How fitting that Katie Crutchfield would release her best album in the midst of an unprecedented (in our lifetimes at least) global storm, given that her last album was called, well, Out in the Storm. Of course, Crutchfield conceived and recorded Saint Cloud a long time before Covid-19 had ever been heard of, so it can’t lay claim to being a deliberate attempt to speak to our times (Crutchfield’s writing is too interiorised to lay such a claim anyway). But its laid-back groove, gorgeous folk and country style, and predominantly upbeat acoustic production all convincingly conjure up the image of an indie troubadour coming through the other side of a long-weathered personal storm into relative contentment. It’s the sequel that Out in the Storm was clearly calling for, as well as exactly the kind of imagery that we’re itching for these days.

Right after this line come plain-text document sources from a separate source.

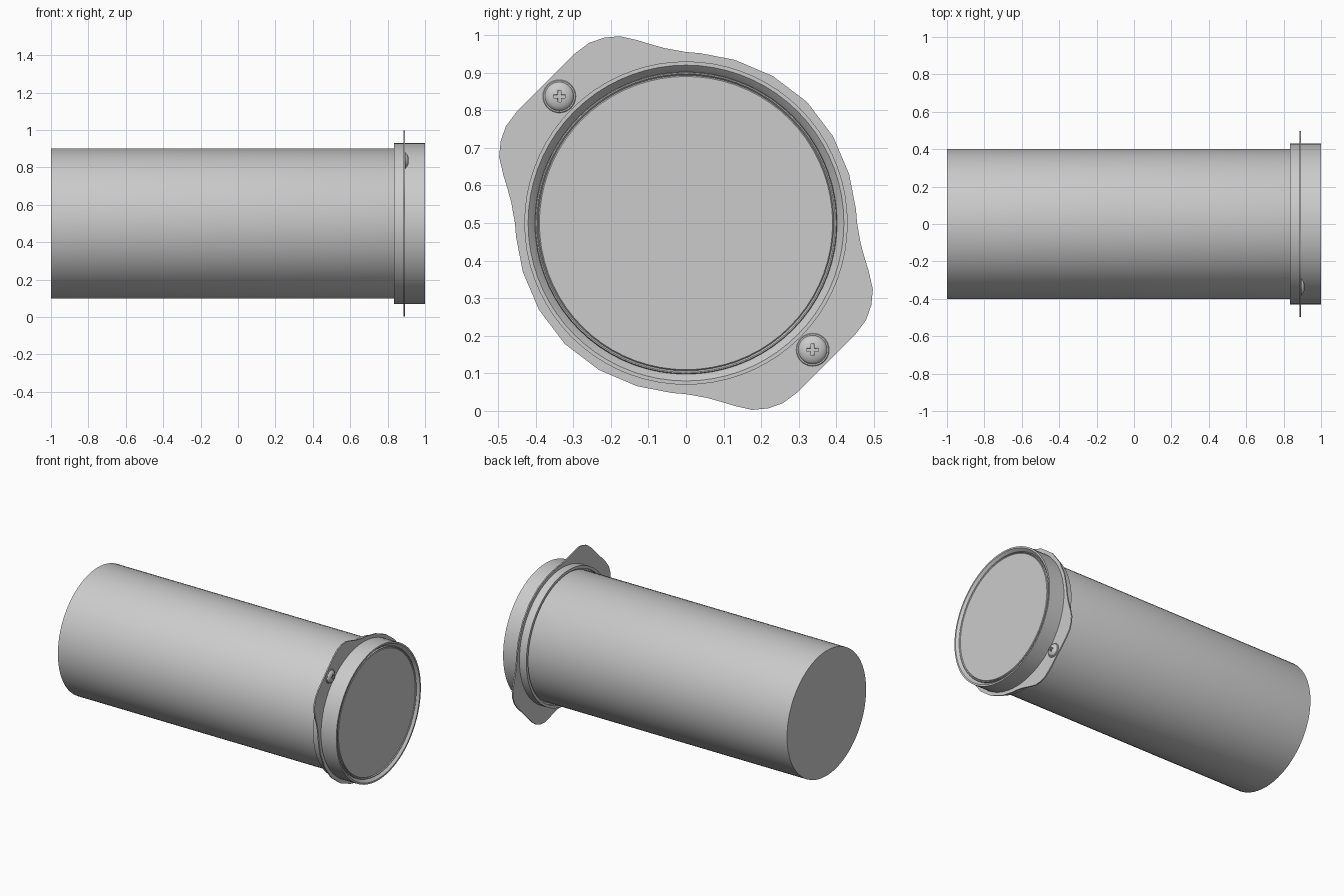
import bpy, bmesh
from math import radians, cos, sin, pi
from mathutils import Vector, Matrix

if "Cube" in bpy.data.objects:
    bpy.data.objects.remove(bpy.data.objects["Cube"])

CENTRE = Vector((0, 0, 0.5))


def finish(name, bm, angle=30):
    bmesh.ops.remove_doubles(bm, verts=bm.verts, dist=1e-6)
    bmesh.ops.recalc_face_normals(bm, faces=bm.faces)
    me = bpy.data.meshes.new(name)
    bm.to_mesh(me)
    bm.free()
    ob = bpy.data.objects.new(name, me)
    bpy.context.collection.objects.link(ob)
    bpy.ops.object.select_all(action='DESELECT')
    ob.select_set(True)
    bpy.context.view_layer.objects.active = ob
    bpy.ops.object.shade_smooth_by_angle(angle=radians(angle))
    return ob


def lathe(name, profile, origin=CENTRE, segments=72, closed=False):
    """Revolve (x, radius) points about an axis along x."""
    bm = bmesh.new()
    pts = profile + profile[:1] if closed else profile
    vs = [bm.verts.new(origin + Vector((x, 0, r))) for x, r in pts]
    es = [bm.edges.new(p) for p in zip(vs, vs[1:])]
    bmesh.ops.spin(bm, geom=vs + es, cent=origin, axis=(1, 0, 0),
                   angle=2 * pi, steps=segments, use_merge=True)
    return finish(name, bm)


def prism(name, loops, x0, x1, origin):
    """Extrude (y, z) outlines along x; later loops become holes."""
    bm = bmesh.new()
    edges = []
    for loop in loops:
        vs = [bm.verts.new(origin + Vector((x0, y, z))) for y, z in loop]
        edges += [bm.edges.new((vs[i - 1], vs[i])) for i in range(len(vs))]
    bmesh.ops.triangle_fill(bm, edges=edges, use_beauty=True)
    faces = list(bm.faces)
    new = bmesh.ops.extrude_face_region(bm, geom=faces, use_keep_orig=True)
    moved = [g for g in new['geom'] if isinstance(g, bmesh.types.BMVert)]
    bmesh.ops.translate(bm, verts=moved, vec=(x1 - x0, 0, 0))
    return finish(name, bm)


# Main barrel, closed at both ends, with a fine lip round the front disc
lathe("barrel", [(-1, 0), (-1, 0.402), (0.985, 0.402), (0.99, 0.400),
                 (0.99, 0.397), (0.984, 0.393), (0.988, 0.390), (0.988, 0)])

# Collar sleeve with stepped bore
lathe("collar", [(0.835, 0.412), (0.835, 0.43), (1, 0.43), (1, 0.42),
                 (0.99, 0.41), (0.98, 0.402), (0.85, 0.402), (0.85, 0.412)],
      closed=True)

# Two-lobed mounting flange: quarter outline, mirrored, then turned half round
quarter = [(0.322, 0.322), (0.231, 0.391), (0.130, 0.434), (0.037, 0.452),
           (0, 0.455), (-0.056, 0.465), (-0.092, 0.475), (-0.128, 0.486),
           (-0.176, 0.497), (-0.218, 0.493), (-0.258, 0.479), (-0.298, 0.449)]
half = quarter + [(-z, -y) for y, z in reversed(quarter[1:])]
outline = half + [(-y, -z) for y, z in half]
hole = [(0.428 * cos(a * pi / 36), 0.428 * sin(a * pi / 36)) for a in range(72)]
prism("mounting_flange", [outline, hole], 0.884, 0.892, CENTRE)

# Domed screws with a cross slot, one on each lobe
a, b = 0.004, 0.015
cross = [(a, a), (a, b), (-a, b), (-a, a), (-b, a), (-b, -a),
         (-a, -a), (-a, -b), (a, -b), (a, -a), (b, -a), (b, a)]
for side, label in ((-1, "upper"), (1, "lower")):
    pos = CENTRE + Vector((0.89, side * 0.337, -side * 0.337))
    lathe(label + "_screw_washer", [(0, 0.038), (0, 0.044), (0.005, 0.044),
                                    (0.007, 0.042), (0.007, 0.038)],
          pos, 32, closed=True)
    dome = [(0.005 + 0.018 * sin(t * pi / 12), 0.039 * cos(t * pi / 12))
            for t in range(6)]
    screw = lathe(label + "_screw", [(0, 0), (0, 0.039)] + dome + [(0.023, 0)],
                  pos, 32)
    cutter = prism("slot_cutter", [cross], 0.014, 0.04, pos)
    cutter.hide_render = True
    mod = screw.modifiers.new("slot", 'BOOLEAN')
    mod.operation = 'DIFFERENCE'
    mod.solver = 'EXACT'
    mod.object = cutter
    bpy.context.view_layer.objects.active = screw
    bpy.ops.object.modifier_apply(modifier=mod.name)
    bpy.data.objects.remove(cutter)
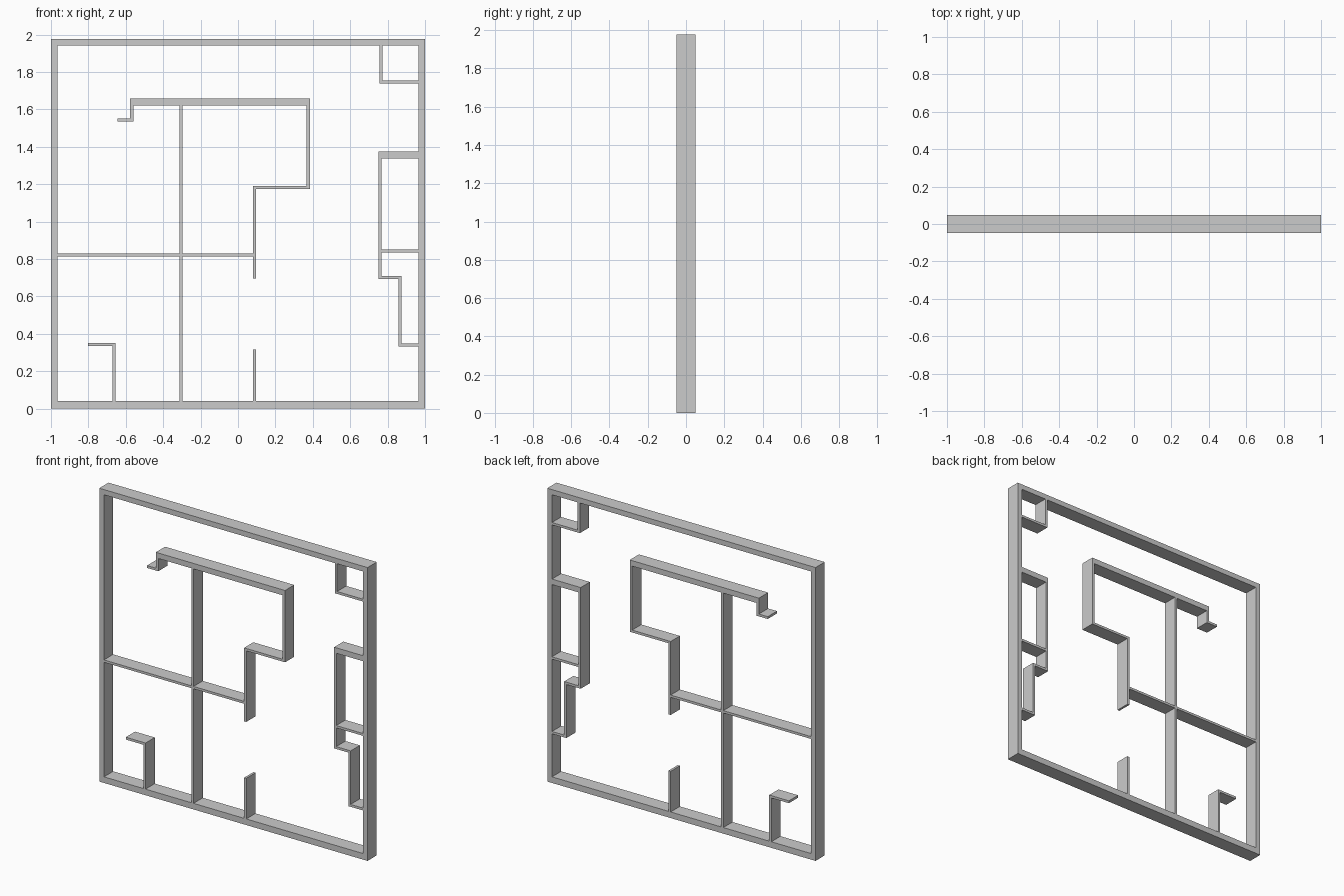
import bpy, bmesh, math
from mathutils import Vector

if "Cube" in bpy.data.objects:
    bpy.data.objects.remove(bpy.data.objects["Cube"])

HALF_DEPTH = 0.049
TOP = 1.977
T = 0.016           # thin wall thickness
L, R = -0.965, 0.965  # inner edges of the side walls
FLOOR, CEIL = 0.041, 1.942


def walls(name, rects):
    """Merge rectangles (x0, x1, z0, z1) into one clean solid and give it depth."""
    xs = sorted({v for r in rects for v in r[:2]})
    zs = sorted({v for r in rects for v in r[2:]})
    bm = bmesh.new()
    verts = {}

    def vert(x, z):
        if (x, z) not in verts:
            verts[x, z] = bm.verts.new((x, -HALF_DEPTH, z))
        return verts[x, z]

    for xa, xb in zip(xs, xs[1:]):
        for za, zb in zip(zs, zs[1:]):
            cx, cz = (xa + xb) / 2, (za + zb) / 2
            if any(r[0] < cx < r[1] and r[2] < cz < r[3] for r in rects):
                bm.faces.new([vert(xa, za), vert(xb, za), vert(xb, zb), vert(xa, zb)])
    ext = bmesh.ops.extrude_face_region(bm, geom=bm.faces[:])
    moved = [g for g in ext["geom"] if isinstance(g, bmesh.types.BMVert)]
    bmesh.ops.translate(bm, verts=moved, vec=Vector((0, 2 * HALF_DEPTH, 0)))
    bmesh.ops.recalc_face_normals(bm, faces=bm.faces[:])
    bmesh.ops.dissolve_limit(bm, angle_limit=math.radians(1),
                             verts=bm.verts[:], edges=bm.edges[:])
    mesh = bpy.data.meshes.new(name)
    bm.to_mesh(mesh)
    bm.free()
    obj = bpy.data.objects.new(name, mesh)
    bpy.context.collection.objects.link(obj)
    return obj


def across(x0, x1, z, t=T):
    """Horizontal wall whose upper edge is at z."""
    return (x0, x1, round(z - t, 4), z)


def upright(x, z0, z1, t=T):
    """Vertical wall whose left edge is at x."""
    return (x, round(x + t, 4), z0, z1)


# Outer frame
walls("outer_frame", [
    (-1, L, 0, TOP), (R, 1, 0, TOP),
    (-1, 1, 0, FLOOR), (-1, 1, CEIL, TOP),
])

# Main dividing walls and the stepped inner room
walls("room_walls", [
    upright(-0.313, FLOOR, 1.64),
    across(L, 0.09, 0.829),
    upright(0.08, 0.695, 1.19),
    across(0.08, 0.385, 1.19),
    upright(0.367, 1.174, 1.658, 0.018),
    across(-0.578, 0.385, 1.658, 0.037),
    upright(-0.578, 1.535, 1.658, 0.018),
    across(-0.644, -0.56, 1.551),
])

# Short wall below the doorway
walls("door_stub", [upright(0.08, FLOOR, 0.315)])

# Hooked wall in the lower left corner
walls("corner_hook", [
    upright(-0.671, FLOOR, 0.352),
    across(-0.802, -0.655, 0.352),
])

# Small box in the upper right corner
walls("corner_closet", [
    upright(0.757, 1.739, CEIL),
    across(0.757, R, 1.755),
])

# Stepped bay along the right wall
walls("side_bay", [
    across(0.751, R, 1.374, 0.037),
    upright(0.751, 0.692, 1.374),
    across(0.751, R, 0.85),
    across(0.751, 0.874, 0.708),
    upright(0.858, 0.331, 0.708),
    across(0.858, R, 0.347),
])
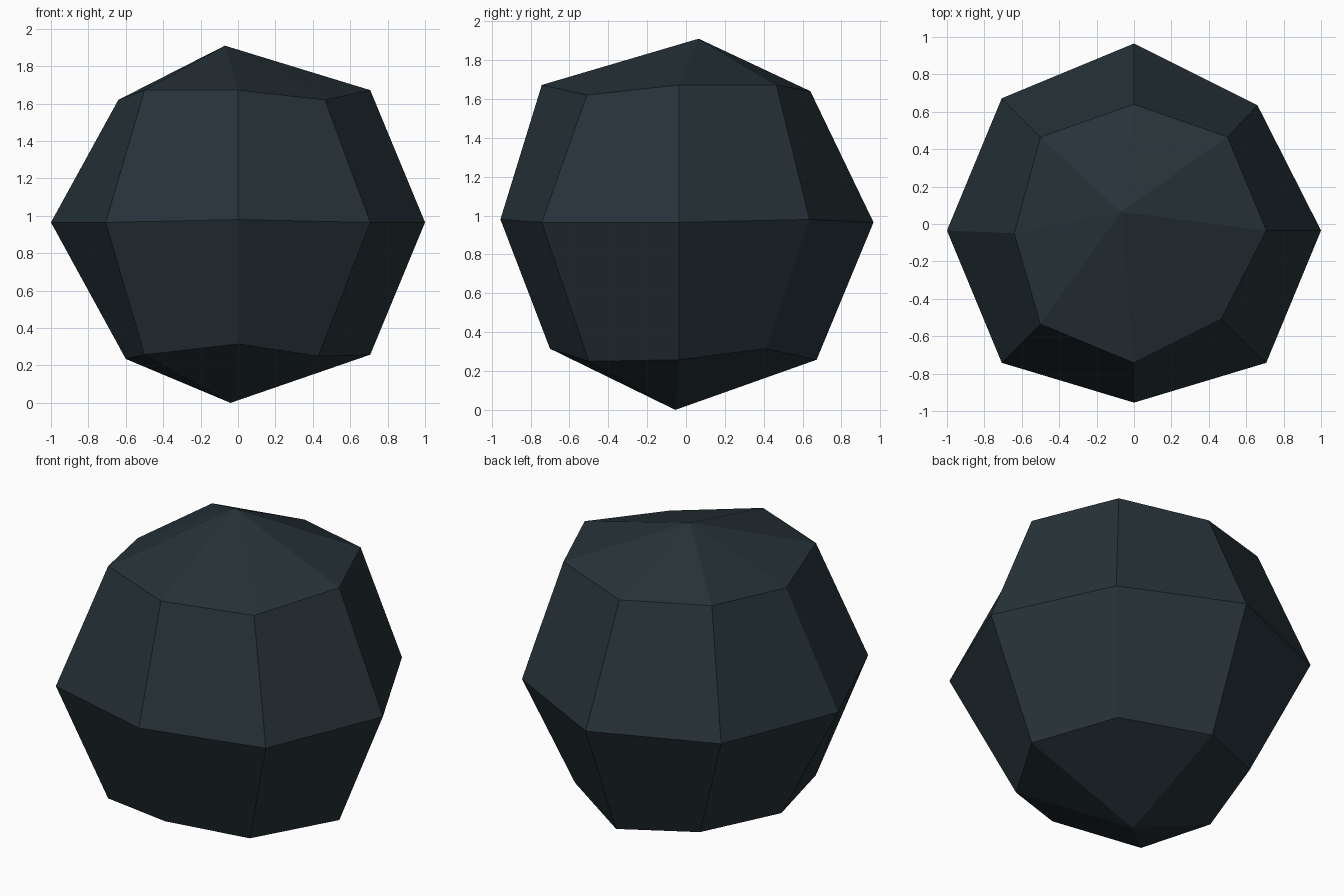
import bpy
import bmesh
from mathutils import Vector

cube = bpy.data.objects.get("Cube")
if cube:
    bpy.data.objects.remove(cube, do_unlink=True)

# Dark blue-grey stone
stone = bpy.data.materials.new("dark_slate")
stone.use_nodes = True
colour = (0.0194, 0.0319, 0.0395, 1.0)
stone.diffuse_color = colour
stone.node_tree.nodes["Principled BSDF"].inputs["Base Color"].default_value = colour

# Coarse ball
bm = bmesh.new()
bmesh.ops.create_uvsphere(bm, u_segments=8, v_segments=4, radius=1)
bmesh.ops.translate(bm, verts=bm.verts, vec=(0, -0.035, 0.965))

# Chipped corners: the nearest corner is pulled to each point
chips = [
    (-0.07, 0.065, 1.91), (-0.04, -0.055, 0),                            # poles
    (0, 0.64, 1.64), (-0.64, -0.05, 1.62), (0.465, -0.51, 1.62),         # upper ring
    (0.66, 0.635, 0.98), (0, -0.955, 0.98),                              # middle ring
    (0, -0.7, 0.315), (0.43, -0.5, 0.25), (0.46, 0.41, 0.315),           # lower ring
    (-0.43, 0.48, 0.28), (-0.6, -0.06, 0.235),
]
for chip in map(Vector, chips):
    corner = min(bm.verts, key=lambda v: (v.co - chip).length)
    corner.co = chip

for face in bm.faces:
    face.smooth = False
bmesh.ops.recalc_face_normals(bm, faces=bm.faces)
mesh = bpy.data.meshes.new("faceted_stone")
bm.to_mesh(mesh)
bm.free()
mesh.materials.append(stone)
rock = bpy.data.objects.new("faceted_stone", mesh)
bpy.context.collection.objects.link(rock)
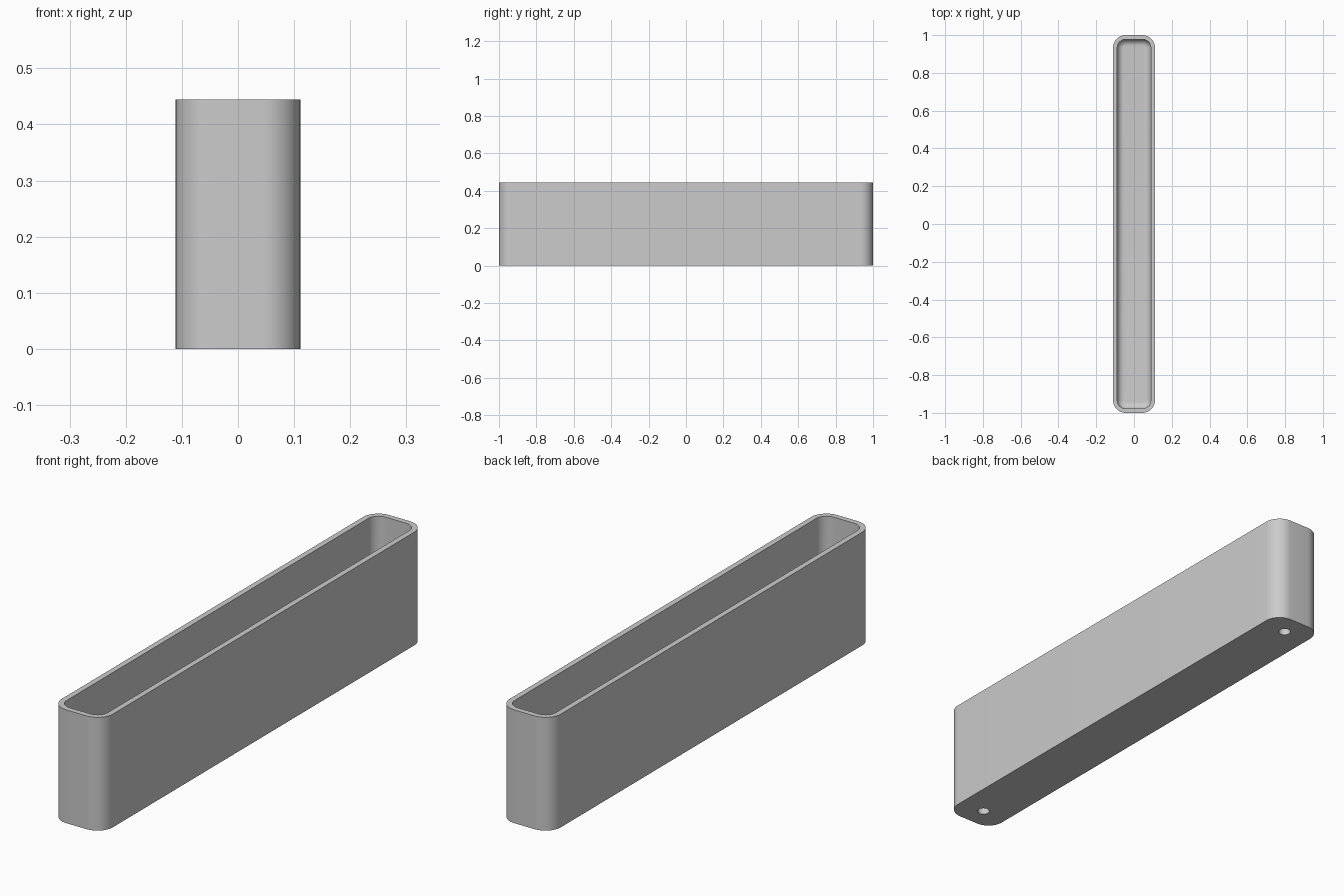
import bpy, bmesh
from math import sin, cos, pi, radians

cube = bpy.data.objects.get("Cube")
if cube:
    bpy.data.objects.remove(cube)

WIDTH, LENGTH, HEIGHT = 0.222, 2.0, 0.444
CORNER, WALL, FLOOR, FILLET = 0.067, 0.022, 0.044, 0.035
HOLE_Y, HOLE_R, HOLE_DEPTH = 0.911, 0.023, 0.03

grey = bpy.data.materials.new("plain grey")
grey.use_nodes = True
colour = (0.6, 0.6, 0.6, 1)
grey.diffuse_color = colour
grey.node_tree.nodes["Principled BSDF"].inputs["Base Color"].default_value = colour


def rounded_ring(bm, inset, z, steps=12):
    """Rounded rectangle of vertices, inset from the outer outline."""
    r = CORNER - inset
    cx, cy = WIDTH / 2 - CORNER, LENGTH / 2 - CORNER
    ring = []
    for q, (sx, sy) in enumerate([(1, 1), (-1, 1), (-1, -1), (1, -1)]):
        for i in range(steps + 1):
            a = (q + i / steps) * pi / 2
            ring.append(bm.verts.new((sx * cx + r * cos(a), sy * cy + r * sin(a), z)))
    return ring


# Section of the shell: outer wall, rim, inner wall, floor fillet
section = [(0, 0), (0, HEIGHT), (WALL, HEIGHT)]
for i in range(9):
    a = i / 8 * pi / 2
    section.append((WALL + FILLET * (1 - cos(a)), FLOOR + FILLET * (1 - sin(a))))

bm = bmesh.new()
rings = [rounded_ring(bm, inset, z) for inset, z in section]
for low, high in zip(rings, rings[1:]):
    n = len(low)
    for i in range(n):
        j = (i + 1) % n
        bm.faces.new((low[i], low[j], high[j], high[i]))
bm.faces.new(rings[-1])
bm.faces.new(rings[0][::-1])
bmesh.ops.recalc_face_normals(bm, faces=bm.faces)
mesh = bpy.data.meshes.new("tray")
bm.to_mesh(mesh)
bm.free()
mesh.materials.append(grey)
tray = bpy.data.objects.new("tray", mesh)
bpy.context.collection.objects.link(tray)

# Blind round holes in the underside, one at each end
for side in (-1, 1):
    bpy.ops.mesh.primitive_cylinder_add(vertices=32, radius=HOLE_R, depth=2 * HOLE_DEPTH,
                                        location=(0, side * HOLE_Y, 0))
    cutter = bpy.context.object
    cutter.name = "hole_cutter"
    cutter.data.materials.append(grey)
    cut = tray.modifiers.new("hole", 'BOOLEAN')
    cut.operation, cut.solver, cut.object = 'DIFFERENCE', 'EXACT', cutter
    bpy.ops.object.select_all(action='DESELECT')
    bpy.context.view_layer.objects.active = tray
    tray.select_set(True)
    bpy.ops.object.modifier_apply(modifier=cut.name)
    bpy.data.objects.remove(cutter)

bpy.ops.object.shade_smooth_by_angle(angle=radians(30))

Crutchfield’s triumph on Saint Cloud can’t help but represent in our minds our own desired future triumph over this vicious disease. And so, unintentionally, the album’s release has seen it imbued with an overwhelming sense of importance by critics, as if they were itching for a masterpiece to latch onto: Ben Beaumont-Thomas in The Guardian goes all-out and compares it to “peak Dylan”, an idea echoed by Jeremy D. Larson in Pitchfork who describes one track, “War”, as having a “rambling ’60s Dylan feel”.
It always saddens me to see intelligent young songwriters compared to Dylan. How many “next Dylans” can we have? Crutchfield doesn’t write at all like 60s Dylan: there’s no litany of literary and historical figures paraded through her lyrics, not all that much wordplay, hardly any pithy wisecracks or vicious putdowns. Instead, as mentioned before, there’s a deeply mined interiority, an obsession with romantic and personal travails expressed through obscure imagery such as “Oh, and you watch me like I’m a jet stream/A scientific cryptogram lit up behind the sunbeam” that puts her lyrics more in line with 70s Joni Mitchell than 60s Dylan.
Another way the songs on Saint Cloud tie in with 70s Mitchell, and especially Blue, are the repeated references to water and rivers. In a poignant line that contrasts with the song’s title (“Fire”), Crutchfield coos: “It’s not as if we cry a river, call it rain”. And on the very next song she observes how “Lilacs drank the water, marking the slow, slow/Slow passing of time”. Water is not only a universal symbol of rebirth and redemption, its mutable state – it can be frozen or boiled or consumed – is a potent metaphor for change.
That’s why such aquatic imagery is so important on Saint Cloud (what else are clouds made of?): it’s an album all about personal change. A useful breakdown of the album’s songs in a piece for Pitchfork reveals (for it’s not always clear in the sometimes inscrutable lyrics) that some of the major themes at play concern her “finding sobriety, settling down, and embracing her Southern roots”. In other words, changing, both personally and artistically.
The most uplifting moments on the album come when the changes in Crutchfield’s life lead her singing upwards to a sense of euphoria. This happens at the end of the first track, “Oxbow”, which climaxes with a repeated chanting of “I want it all”. The next track, the deeply catchy “Can’t Do Much”, makes it much clearer exactly what it is she wants: “I want you/All the time”. But in both cases, her voice soars in seeming joy at the unleashing of her desires, and it creates a true rush of affection and reciprocal joy in the attentive listener.
Listening to Saint Cloud really is full of deep pleasures such as these. It’s her most consistently engaging album, with a rustic charm delivered by her sharp songwriting and choice of backup band, which consists of a strong cohort of experienced country-rockers. At first the relaxed tempos and rather stiff drumming can drag the listener away from full immersion, but gradually you will start to become attuned to how these factors actually contribute to the overall aesthetic beauty rather than distract from it. The album’s songs pass by like a summer’s stroll, so that it would feel wrong to speed it up or inject a little too much adrenaline into proceedings. Simply slowing down the pace and allowing the listener to take it all in works a charm because of the sheer quality of the music on display: the lilting electric guitar lines, the prominently placed and sunny (yet not idle) acoustic strumming, the melismatic contours of Crutchfield’s own rich voice. Crutchfield references Neil Young’s “Heart of Gold” on “Arkadelphia”, but musically this album more closely resembles the warm acoustic glow of Comes a Time (or perhaps Bob Dylan’s New Morning, if we have to mention Dylan).
My one gripe with this terrific album is that there’s no truly great song in the mix. There’s not a bad one in sight, but there’s also no classic in the lineup to lift the thing up into masterpiece territory. That leaves Saint Cloud as most likely being an experience you’ll cherish every single time that you listen to it, but perhaps won’t regularly recall days or even hours after hearing it.
Still, Saint Cloud leaves one thirsty to hear what Crutchfield will come up with next, on the other side of this storm.